Records from a dataset:

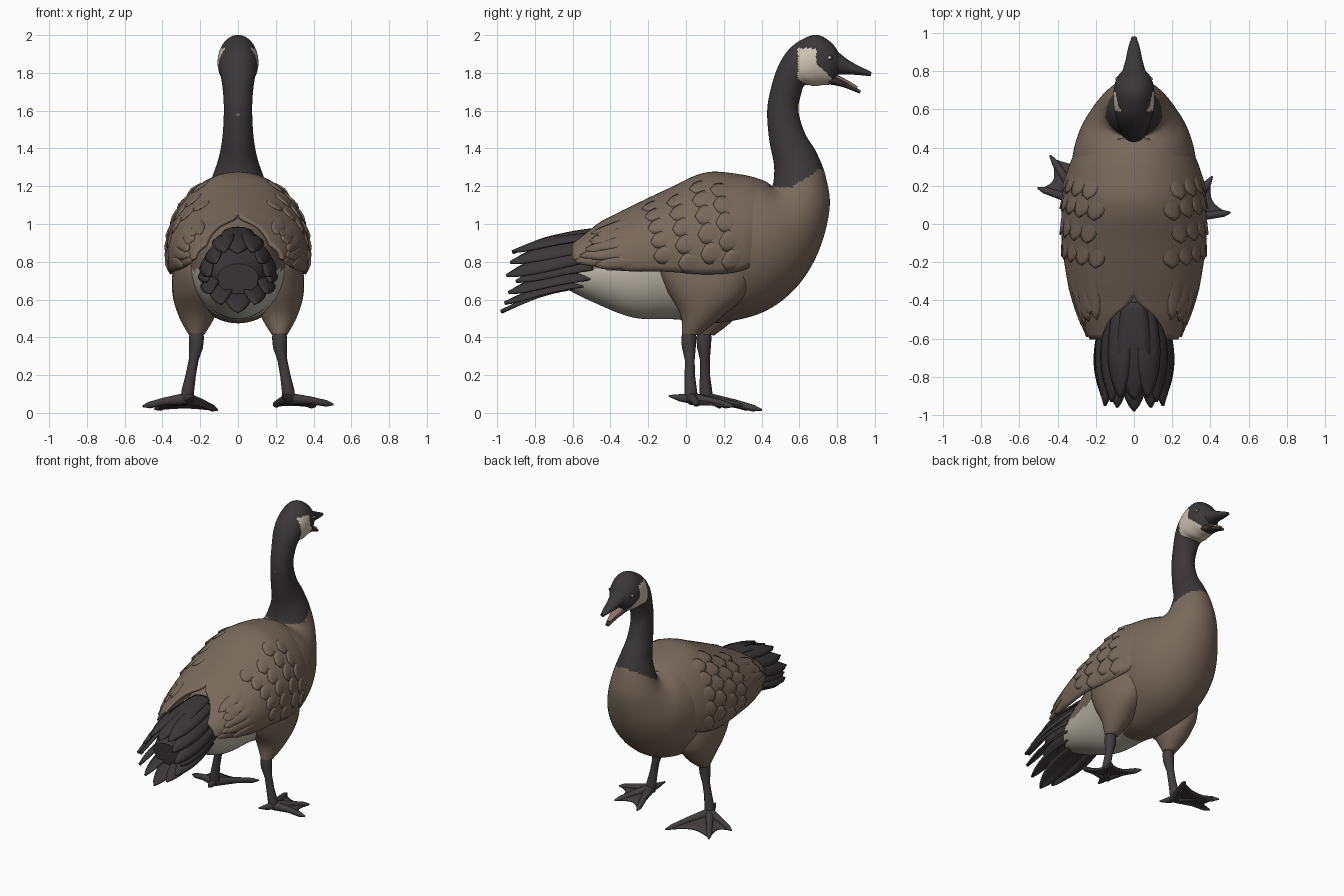
import bpy, bmesh, math
from mathutils import Vector as V

if "Cube" in bpy.data.objects:
    bpy.data.objects.remove(bpy.data.objects["Cube"])


def mat(name, *c):
    m = bpy.data.materials.new(name)
    m.diffuse_color = (*c, 1)
    m.use_nodes = True
    m.node_tree.nodes["Principled BSDF"].inputs["Base Color"].default_value = m.diffuse_color
    return m


BROWN = mat("brown plumage", .195, .143, .106)
BLACK = mat("black plumage", .045, .039, .041)
CHEEK = mat("cream cheek", .62, .54, .44)
RUMP = mat("pale undertail", .52, .49, .41)
LEG = mat("dark leg skin", .055, .047, .048)
MOUTH = mat("mouth", .28, .16, .12)


def finish(bm, name, mats, rule=None, thick=0, angle=50):
    bmesh.ops.recalc_face_normals(bm, faces=bm.faces)
    if rule:
        for f in bm.faces:
            f.material_index = rule(f.calc_center_median())
    me = bpy.data.meshes.new(name)
    bm.to_mesh(me)
    bm.free()
    ob = bpy.data.objects.new(name, me)
    bpy.context.collection.objects.link(ob)
    for m in mats:
        me.materials.append(m)
    if thick:
        s = ob.modifiers.new("thickness", 'SOLIDIFY')
        s.thickness, s.offset = thick, 0
    bpy.ops.object.select_all(action='DESELECT')
    ob.select_set(True)
    bpy.context.view_layer.objects.active = ob
    bpy.ops.object.shade_smooth_by_angle(angle=math.radians(angle))
    return ob


def spline(rows, steps):
    """Catmull-Rom through rows of numbers."""
    out, n = [], len(rows)
    for i in range(n - 1):
        p = [rows[max(0, min(n - 1, i + k))] for k in (-1, 0, 1, 2)]
        for j in range(steps):
            t = j / steps
            out.append([.5 * (2 * b + (c - a) * t + (2 * a - 5 * b + 4 * c - d) * t * t
                              + (3 * b - a - 3 * c + d) * t ** 3) for a, b, c, d in zip(*p)])
    return out + [list(rows[-1])]


def loft(bm, rows, steps=5, n=24):
    """Elliptic sections, each given by (y,z of back, y,z of front, half width, x centre)."""
    rings = []
    for ya, za, yb, zb, w, xc in spline([tuple(r) + (0,) * (6 - len(r)) for r in rows], steps):
        ring = []
        for k in range(n):
            a = 2 * math.pi * k / n
            u = (1 + math.cos(a)) / 2
            ring.append(bm.verts.new((xc + w * math.sin(a), yb + (ya - yb) * u, zb + (za - zb) * u)))
        rings.append(ring)
    for r, s in zip(rings, rings[1:]):
        for k in range(n):
            bm.faces.new((r[k], r[(k + 1) % n], s[(k + 1) % n], s[k]))
    bm.faces.new(rings[0])
    bm.faces.new(rings[-1])


def sheet(bm, fn, nu, nv):
    """Grid surface from fn(u, v), u and v in 0..1."""
    g = [[bm.verts.new(fn(i / nu, j / nv)) for j in range(nv + 1)] for i in range(nu + 1)]
    for i in range(nu):
        for j in range(nv):
            bm.faces.new((g[i][j], g[i + 1][j], g[i + 1][j + 1], g[i][j + 1]))


# Body, neck and head in one loft
def body_rule(c):
    if c.z > 1.6:
        front = min(.772, .69 + max(0, 1.85 - c.z) * 1.05)
        low = 1.77 - (c.y - .592) * .7
        return 2 if (abs(c.x) > .03 or c.z < 1.79) and .592 < c.y < front and low < c.z < 1.93 else 1
    if c.z > 1.195 + max(0, c.y - .56) * .65 and c.y > .43:
        return 1
    return 3 if c.y < -.02 and c.z < .76 else 0


bm = bmesh.new()
loft(bm, [(-.62, .80, -.64, .66, .10), (-.5, .9, -.5, .59, .165), (-.3, 1.02, -.28, .505, .215),
          (-.1, 1.14, -.05, .495, .265), (.1, 1.24, .15, .475, .315), (.25, 1.255, .4, .53, .325),
          (.36, 1.24, .58, .66, .29), (.43, 1.21, .7, .85, .23), (.455, 1.2, .76, 1.08, .175),
          (.465, 1.24, .74, 1.25, .138), (.465, 1.32, .69, 1.38, .102), (.44, 1.45, .63, 1.48, .082),
          (.43, 1.6, .595, 1.6, .075), (.45, 1.72, .61, 1.69, .08), (.49, 1.84, .63, 1.735, .092),
          (.55, 1.93, .68, 1.73, .105), (.63, 1.985, .72, 1.735, .108), (.70, 2.0, .77, 1.74, .1),
          (.77, 1.96, .79, 1.765, .08), (.81, 1.905, .81, 1.80, .055)], 10, 64)
finish(bm, "body_neck_head", [BROWN, BLACK, CHEEK, RUMP], body_rule)

# Open beak and tongue
bm = bmesh.new()
loft(bm, [(.77, 1.94, .77, 1.79, .07), (.86, 1.868, .85, 1.792, .045),
          (.93, 1.83, .92, 1.788, .03), (.982, 1.805, .978, 1.782, .013)], 4, 16)
loft(bm, [(.75, 1.80, .75, 1.74, .06), (.84, 1.752, .83, 1.725, .037), (.925, 1.708, .92, 1.69, .015)], 4, 16)
finish(bm, "beak", [BLACK])
bm = bmesh.new()
loft(bm, [(.77, 1.805, .77, 1.77, .042), (.85, 1.764, .84, 1.74, .028), (.91, 1.728, .9, 1.71, .014)], 3, 12)
finish(bm, "tongue", [MOUTH])

# Eyes
for name, r, x, m in (("eyes", .016, .079, BLACK), ("eye_glints", .009, .09, CHEEK)):
    bm = bmesh.new()
    for s in (-1, 1):
        res = bmesh.ops.create_uvsphere(bm, u_segments=12, v_segments=8, radius=r)
        bmesh.ops.translate(bm, verts=res['verts'], vec=(s * x, .76, 1.88))
    finish(bm, name, [m])

# Wings: arcs around the body; rows are y, width, centre z, height, top and bottom angle
WING = spline([(.45, .21, .96, .235, 90, -15), (.4, .28, .92, .305, 90, -20), (.28, .34, .88, .375, 90, -20),
               (.1, .368, .86, .403, 90, -18), (-.1, .368, .85, .325, 90, -18), (-.3, .34, .83, .25, 90, -18),
               (-.4, .31, .82, .21, 88, -16), (-.48, .28, .815, .18, 68, -12), (-.6, .225, .815, .11, 42, 0)], 6)


def wing_row(y):
    y = max(-.6, min(.45, y))
    for a, b in zip(WING, WING[1:]):
        if y >= b[0] - 1e-6:
            t = (a[0] - y) / (a[0] - b[0])
            return [p + (q - p) * t for p, q in zip(a, b)]


def wing_pt(s, y, ang, off=0):
    _, w, zc, h, _, _ = wing_row(y)
    a = math.radians(ang)
    return V((s * (w + off) * math.cos(a), y, zc + (h + off) * math.sin(a)))


def wing_surface(s):
    def fn(u, v):
        y = .45 - 1.05 * u
        r = wing_row(y)
        top = 90 if y > -.38 else min(90, r[4])
        return wing_pt(s, y, r[5] + (top - r[5]) * v)
    return fn


def wing_feather(s, y0, a0, length, half, drift):
    def fn(t, v):
        wide = half * (1 - abs(2 * t - 1) ** 3.5) ** .6 + .3
        return wing_pt(s, y0 - length * t, a0 + drift * t + (2 * v - 1) * wide,
                       -.004 + .022 * t - .006 * (2 * v - 1) ** 2)
    return fn


bm = bmesh.new()
for s in (-1, 1):
    sheet(bm, wing_surface(s), 40, 20)
bmesh.ops.remove_doubles(bm, verts=bm.verts, dist=.001)
finish(bm, "wings", [BROWN], thick=.018)
bm = bmesh.new()
for s in (-1, 1):
    for i, y0 in enumerate((.36, .25, .13, .0)):          # short covert scales
        for j in range(5):
            sheet(bm, wing_feather(s, y0 - .015 * j, -8 + 15 * j + 7 * (i % 2), .17, 8, -2), 8, 4)
    for j in range(5):                                    # long folded flight feathers
        sheet(bm, wing_feather(s, -.12 - .03 * (j % 2), -6 + 14 * j, .36 + .02 * (j % 3), 8, -3), 10, 4)
        sheet(bm, wing_feather(s, -.28, -4 + 11 * j, .31 - .03 * j, 8, 0), 10, 4)
finish(bm, "wing_feathers", [BROWN], thick=.008)

# Black tail: solid root plus fans of long feathers
bm = bmesh.new()
loft(bm, [(-.42, .97, -.45, .76, .10), (-.55, .93, -.54, .70, .16),
          (-.68, .88, -.66, .665, .16), (-.76, .83, -.74, .65, .14), (-.84, .79, -.82, .63, .11)], 4)
finish(bm, "tail_root", [BLACK])


def leaf(bm, base, tip, width, tilt=0):
    b, d = V(base), V(tip) - V(base)
    side = d.cross(V((tilt, 0, 1))).normalized()
    up = side.cross(d).normalized()

    def fn(t, v):
        q = 2 * v - 1
        wide = width * (.7 + .3 * math.sin(math.pi * t)) * (1 - t ** 6) ** .8 + .002
        return b + d * t + side * q * wide + up * (.025 * math.sin(math.pi * t) - .012 * q * q)
    sheet(bm, fn, 14, 4)


bm = bmesh.new()
leaf(bm, (0, -.41, .98), (0, -.92, .855), .085)
leaf(bm, (0, -.52, .68), (0, -.98, .54), .075)
for s in (-1, 1):
    for bx, by, bz, tx, ty, tz, w, tilt in (
            (.07, -.44, .95, .075, -.91, .86, .06, .4), (.11, -.45, .90, .12, -.93, .80, .06, .8),
            (.15, -.46, .85, .155, -.95, .73, .055, 1.1), (.15, -.5, .79, .17, -.9, .70, .05, .9),
            (.12, -.5, .74, .15, -.94, .64, .06, .6), (.07, -.5, .70, .09, -.96, .585, .065, .3)):
        leaf(bm, (s * bx, by, bz), (s * tx, ty, tz), w, s * tilt)
finish(bm, "tail_feathers", [BLACK], thick=.012)


# Legs: thigh, shank, toes and webs; the left leg stands further forward
def rod(bm, pts, n=10):
    """Tapered tube through (x, y, z, radius) points."""
    rings = []
    for i, p in enumerate(pts):
        d = (V(pts[min(i + 1, len(pts) - 1)][:3]) - V(pts[max(i - 1, 0)][:3])).normalized()
        a = d.cross(V((.1, 0, 1)) if abs(d.z) < .8 else V((0, 1, 0))).normalized()
        c = d.cross(a)
        rings.append([bm.verts.new(V(p[:3]) + p[3] * (a * math.cos(k * math.tau / n) + c * math.sin(k * math.tau / n)))
                      for k in range(n)])
    for r, q in zip(rings, rings[1:]):
        for k in range(n):
            bm.faces.new((r[k], r[(k + 1) % n], q[(k + 1) % n], q[k]))
    bm.faces.new(rings[0])
    bm.faces.new(rings[-1])


LEGS = (("right", 1, 0, [(.505, .06, .045), (.41, .25, .035), (.19, .30, .04)]),
        ("left", -1, .08, [(-.505, .19, .035), (-.44, .36, .02), (-.11, .40, .016)]))
for name, s, dy, tips in LEGS:
    bm = bmesh.new()
    loft(bm, [(-.14, .92, .34, .92, .08, s * .2), (-.15, .78, .36, .78, .12, s * .22),
              (-.10, .65, .31 + dy / 2, .62, .128, s * .22), (-.03 + dy / 2, .52, .18 + dy, .50, .095, s * .218),
              (-.02 + dy, .42, .07 + dy, .41, .042, s * .22)], 5)
    finish(bm, name + "_thigh", [BROWN])
    bm = bmesh.new()
    ank = (s * .272, .03 + dy, .075)
    rod(bm, [(s * .22, .02 + dy, .45, .03), (s * .22, .015 + dy, .40, .04), (s * .222, .015 + dy, .35, .037),
             (s * .235, .02 + dy, .28, .026), (s * .25, .02 + dy, .2, .027), (s * .265, .025 + dy, .12, .033),
             (s * .27, .03 + dy, .06, .035)], 12)
    for t in tips:
        mid = V(ank).lerp(V(t), .5) + V((0, 0, .006))
        rod(bm, [(*ank, .033), (*mid, .021), (*V(ank).lerp(V(t), .85), .018), (*t, .005)])
    rod(bm, [(*ank, .028), (s * .255, -.03 + dy, .08, .02), (s * .235, -.09 + dy, .09, .005)])
    finish(bm, name + "_leg", [LEG])
    bm = bmesh.new()
    for a, b in zip(tips, tips[1:]):
        def web(u, v, a=V(a), b=V(b), o=V(ank)):
            edge = a.lerp(b, v) - o
            return o + edge * u * (.93 - .75 * v * (1 - v)) + V((0, 0, -.004))
        sheet(bm, web, 6, 8)
    bmesh.ops.remove_doubles(bm, verts=bm.verts, dist=.0005)
    finish(bm, name + "_web", [LEG], thick=.012)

→ WORK TO BE COMPLETED
Once you find the line with "bmesh.ops.remove_doubles(bm, verts=bm.verts, dist=.001)" in the entries above, output it and each line after it up to and including the line with "wide = width", and nothing else.

→ EXERCISE ANSWER
bmesh.ops.remove_doubles(bm, verts=bm.verts, dist=.001)
finish(bm, "wings", [BROWN], thick=.018)
bm = bmesh.new()
for s in (-1, 1):
    for i, y0 in enumerate((.36, .25, .13, .0)):          # short covert scales
        for j in range(5):
            sheet(bm, wing_feather(s, y0 - .015 * j, -8 + 15 * j + 7 * (i % 2), .17, 8, -2), 8, 4)
    for j in range(5):                                    # long folded flight feathers
        sheet(bm, wing_feather(s, -.12 - .03 * (j % 2), -6 + 14 * j, .36 + .02 * (j % 3), 8, -3), 10, 4)
        sheet(bm, wing_feather(s, -.28, -4 + 11 * j, .31 - .03 * j, 8, 0), 10, 4)
finish(bm, "wing_feathers", [BROWN], thick=.008)

# Black tail: solid root plus fans of long feathers
bm = bmesh.new()
loft(bm, [(-.42, .97, -.45, .76, .10), (-.55, .93, -.54, .70, .16),
          (-.68, .88, -.66, .665, .16), (-.76, .83, -.74, .65, .14), (-.84, .79, -.82, .63, .11)], 4)
finish(bm, "tail_root", [BLACK])


def leaf(bm, base, tip, width, tilt=0):
    b, d = V(base), V(tip) - V(base)
    side = d.cross(V((tilt, 0, 1))).normalized()
    up = side.cross(d).normalized()

    def fn(t, v):
        q = 2 * v - 1
        wide = width * (.7 + .3 * math.sin(math.pi * t)) * (1 - t ** 6) ** .8 + .002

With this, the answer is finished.